“Truth in advertising“, it read.
Granger was fed up with the glut of political flyers in his mailbox and inboxes. Tossing on his desk the garishly colored hit piece in yoga pants by a former state senator, he swung around and gazed unfocused out the window at a grayish, cotton-streaked sky with bruise-blue accents. Chuffing through his nose, he thought, “Even the sky’s puzzled by it all.”
Bemused, he reached for his “Coffee Made Me Do It” mug. Just before he got it to his mouth, he noticed the “fun-size” Butterfinger laying on his desk; it had been hidden by the big black mug. Glancing over at the glass bowl full of assorted Halloween-sized candy, he saw many other bars identical to the one huddled behind his coffee. You won’t get away from me-e-e . . .
Amused at the desire-borne moisture in his mouth, he glommed onto the familiar yellow-orange-gold wrapper. Granger actually licked his lips as he tore the wrapper lengthwise.
Opening the wrapper, he grimaced in disgust. Really? Instead of the neat, compact one-by-two-inch chocolate-covered nougat he expected to find, a sharded mess of odd-shaped pieces had fallen onto his black crew-neck tee and khaki pants.
Irritated, he started to grouse about something more to clean up when he suddenly got quiet.
I know people like that, he reasoned. Brightly packaged, looking like others in The Bowl, like they’ve got it all together–until the wrapper comes off. Unwrapped, they’re a ragged, jagged collection of misshapen pieces just waiting to fall all over the place.
Yeah, I know people like that. I’ve been like that.
As these thoughts jostled each other in his mind, he glanced again at the phrase off the discarded voting flyer: “Truth In Advertising”.
Granger’s eyes blurred and his voice thickened as he spoke aloud, a habit of those who spend most of their time alone. “Oh, yeah. Many’s the time that, had my wrapper torn, all my hidden insecurities, my personal misgivings, self-doubt, all those questions about myself would be laying all over in a huge, untidy mess just like–” here he made a rueful face as he surveyed the slightly-sticky, sweet mess he’d dumped on his clothes– “my ill-fated little candy bar buddy, may it rest in pieces.”
Later, wearing a comfortable black-and-red shirt with the sleeves rolled half up and a soft pair of old jeans, he stood with mug in left hand and coffee carafe in right, thinking about the recent experience. Shaking his head as if to wake up, Granger poured a fresh, fragrant cup of Community Golden Caramel, returned to his desk chair and sat pondering.
Is it wrong to present a public appearance that’s attractive, appropriate to one’s task?
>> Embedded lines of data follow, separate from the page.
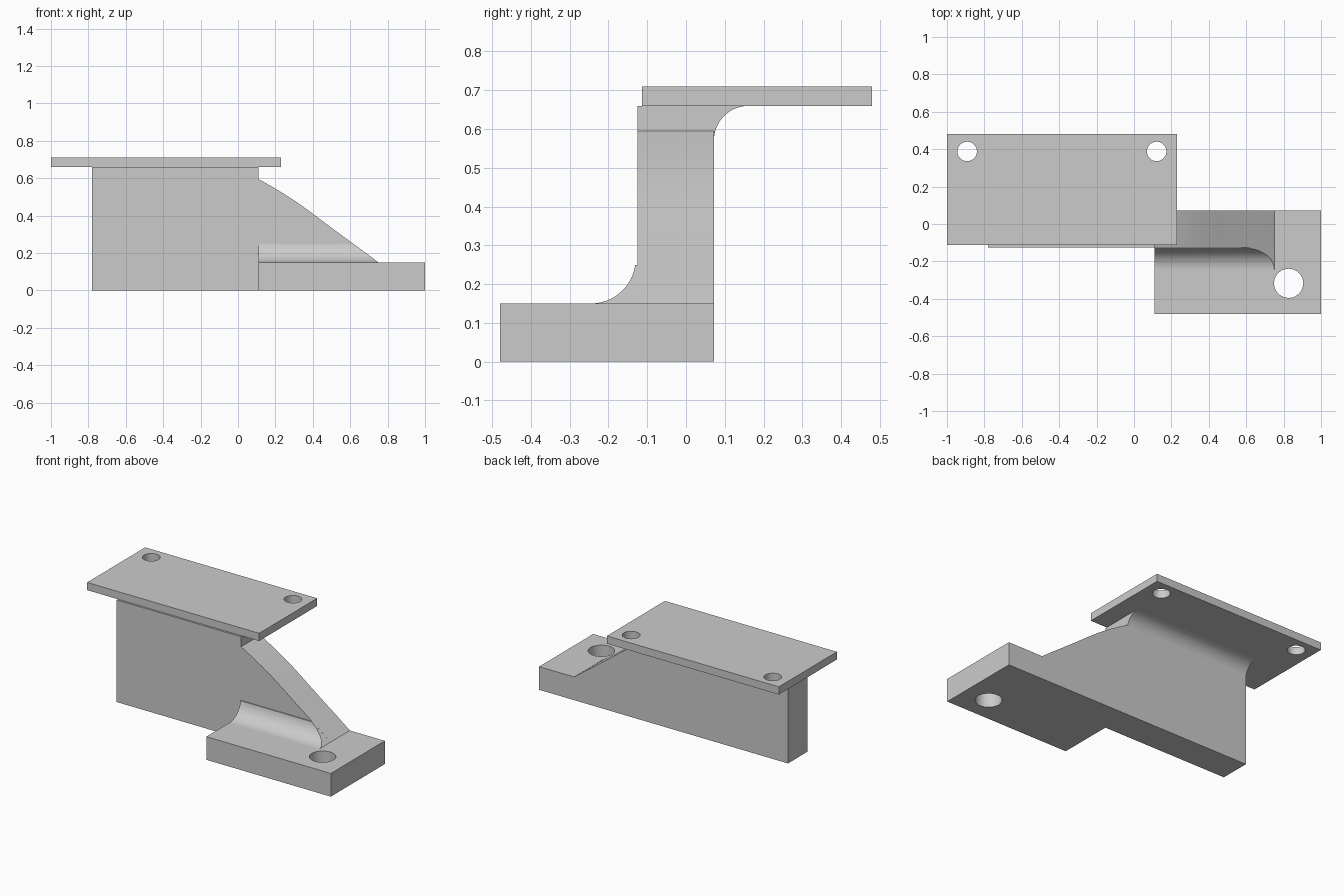
import bpy
import bmesh
from math import pi, sin, cos, radians
from mathutils import Vector

cube = bpy.data.objects.get("Cube")
if cube:
    bpy.data.objects.remove(cube, do_unlink=True)

grey = bpy.data.materials.new("light_grey")
grey.use_nodes = True
grey.diffuse_color = (0.6, 0.6, 0.6, 1)
grey.node_tree.nodes["Principled BSDF"].inputs["Base Color"].default_value = (0.6, 0.6, 0.6, 1)


def loft(name, start, end):
    """Solid between two matching outlines."""
    bm = bmesh.new()
    a = [bm.verts.new(p) for p in start]
    b = [bm.verts.new(p) for p in end]
    bm.faces.new(a)
    bm.faces.new(b)
    for i in range(len(a)):
        j = (i + 1) % len(a)
        bm.faces.new((a[i], a[j], b[j], b[i]))
    bmesh.ops.recalc_face_normals(bm, faces=bm.faces)
    mesh = bpy.data.meshes.new(name)
    bm.to_mesh(mesh)
    bm.free()
    mesh.materials.append(grey)
    obj = bpy.data.objects.new(name, mesh)
    bpy.context.collection.objects.link(obj)
    return obj


def box(name, low, high):
    (x0, y0, z0), (x1, y1, z1) = low, high
    outline = [(x0, y0), (x1, y0), (x1, y1), (x0, y1)]
    return loft(name, [(x, y, z0) for x, y in outline], [(x, y, z1) for x, y in outline])


def drill(obj, x, y, radius):
    """Cut a vertical hole right through a part."""
    ring = [(x + radius * cos(2 * pi * i / 48), y + radius * sin(2 * pi * i / 48)) for i in range(48)]
    cutter = loft("drill", [(u, v, -1) for u, v in ring], [(u, v, 2) for u, v in ring])
    cutter.hide_render = True
    mod = obj.modifiers.new("hole", 'BOOLEAN')
    mod.operation = 'DIFFERENCE'
    mod.solver = 'EXACT'
    mod.object = cutter
    bpy.context.view_layer.objects.active = obj
    bpy.ops.object.modifier_apply(modifier=mod.name)
    bpy.data.objects.remove(cutter, do_unlink=True)


FRONT, BACK = -0.125, 0.072          # faces of the upright web
LEFT, STEP, RIGHT = -0.78, 0.11, 1.0
FOOT, SHELF = 0.15, 0.66             # foot top and shelf underside
SLOPE_TOP, SLOPE_END = 0.595, 0.75


def slope_x(z):
    """Position of the gently S-shaped sloping edge at height z."""
    t = (SLOPE_TOP - z) / (SLOPE_TOP - FOOT)
    return STEP + (SLOPE_END - STEP) * t + 0.016 * sin(2 * pi * t) * (1 - t) + 0.02 * sin(pi * t)


# Upright web with its sloping edge, running along the back of the foot
slope = [FOOT + (SLOPE_TOP - FOOT) * i / 16 for i in range(17)]
profile = [(LEFT, 0), (RIGHT, 0), (RIGHT, FOOT)]
profile += [(slope_x(z), z) for z in slope]
profile += [(STEP, SHELF), (LEFT, SHELF)]
web = loft("web", [(x, FRONT, z) for x, z in profile], [(x, BACK, z) for x, z in profile])

# Foot with its bolt hole
foot = box("foot", (STEP, -0.48, 0), (RIGHT, FRONT, FOOT))
drill(foot, 0.827, -0.317, 0.078)

# Shelf plate with two screw holes
shelf = box("shelf", (-1, -0.113, SHELF), (0.23, 0.48, 0.71))
for x in (-0.892, 0.121):
    drill(shelf, x, 0.388, 0.052)

# Hollow fillet between foot and web, trimmed by the slope
r = 0.115
arc = [radians(82 * i / 16) for i in range(17)]
low = [(-0.245 + r * sin(a), FOOT + r - r * cos(a)) for a in arc]
low += [(FRONT, low[-1][1]), (FRONT, FOOT)]
foot_fillet = loft("foot_fillet", [(STEP, y, z) for y, z in low], [(slope_x(z), y, z) for y, z in low])

# Hollow fillet between web and shelf
r = 0.09
arc = [radians(90 * i / 16) for i in range(17)]
high = [(BACK + r - r * cos(a), SHELF - r + r * sin(a)) for a in arc] + [(BACK, SHELF)]
shelf_fillet = loft("shelf_fillet", [(LEFT, y, z) for y, z in high], [(STEP, y, z) for y, z in high])

# Smooth the curved faces and keep the edges crisp
bpy.ops.object.select_all(action='DESELECT')
for part in (web, foot, shelf, foot_fillet, shelf_fillet):
    part.select_set(True)
bpy.context.view_layer.objects.active = web
bpy.ops.object.shade_smooth_by_angle(angle=radians(30))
Does that not reflect good self-image and -respect?
Is it deceptive to present an outward persona that’s positive and uplifting, even when one’s interior landscape more resembles a barren wasteland? As a Christ-follower, isn’t being winsome and attractive kind of necessary?
Sipping thoughtfully at the semi-sweet, smooth coffee, he answered his own question.
Deception is willful. Wearing a mask is intended to hide, to frustrate and conceal. If those are the reasons for the wrapper, then the advertising is dishonest and disingenuous.
If one’s desire is to be a consistent positive, encouraging and Christlike witness to one’s own world, then God can be trusted to know how to tenderly deal with the internal brokenness. To fit the nonfitting. To create beauty and symmetry just as perfectly as He did at The Original Event.
Rising to refill his mug, Granger thoughtfully nabbed another of the sweet, chocolaty morsels from the Halloween bowl. Grinning as he softly checked that this one was whole, he admitted to himself, I don’t have this here “for the kids” since none ever come up here. I have this here for me. And I’m lovin’ it!
© D. Dean Boone, October 2016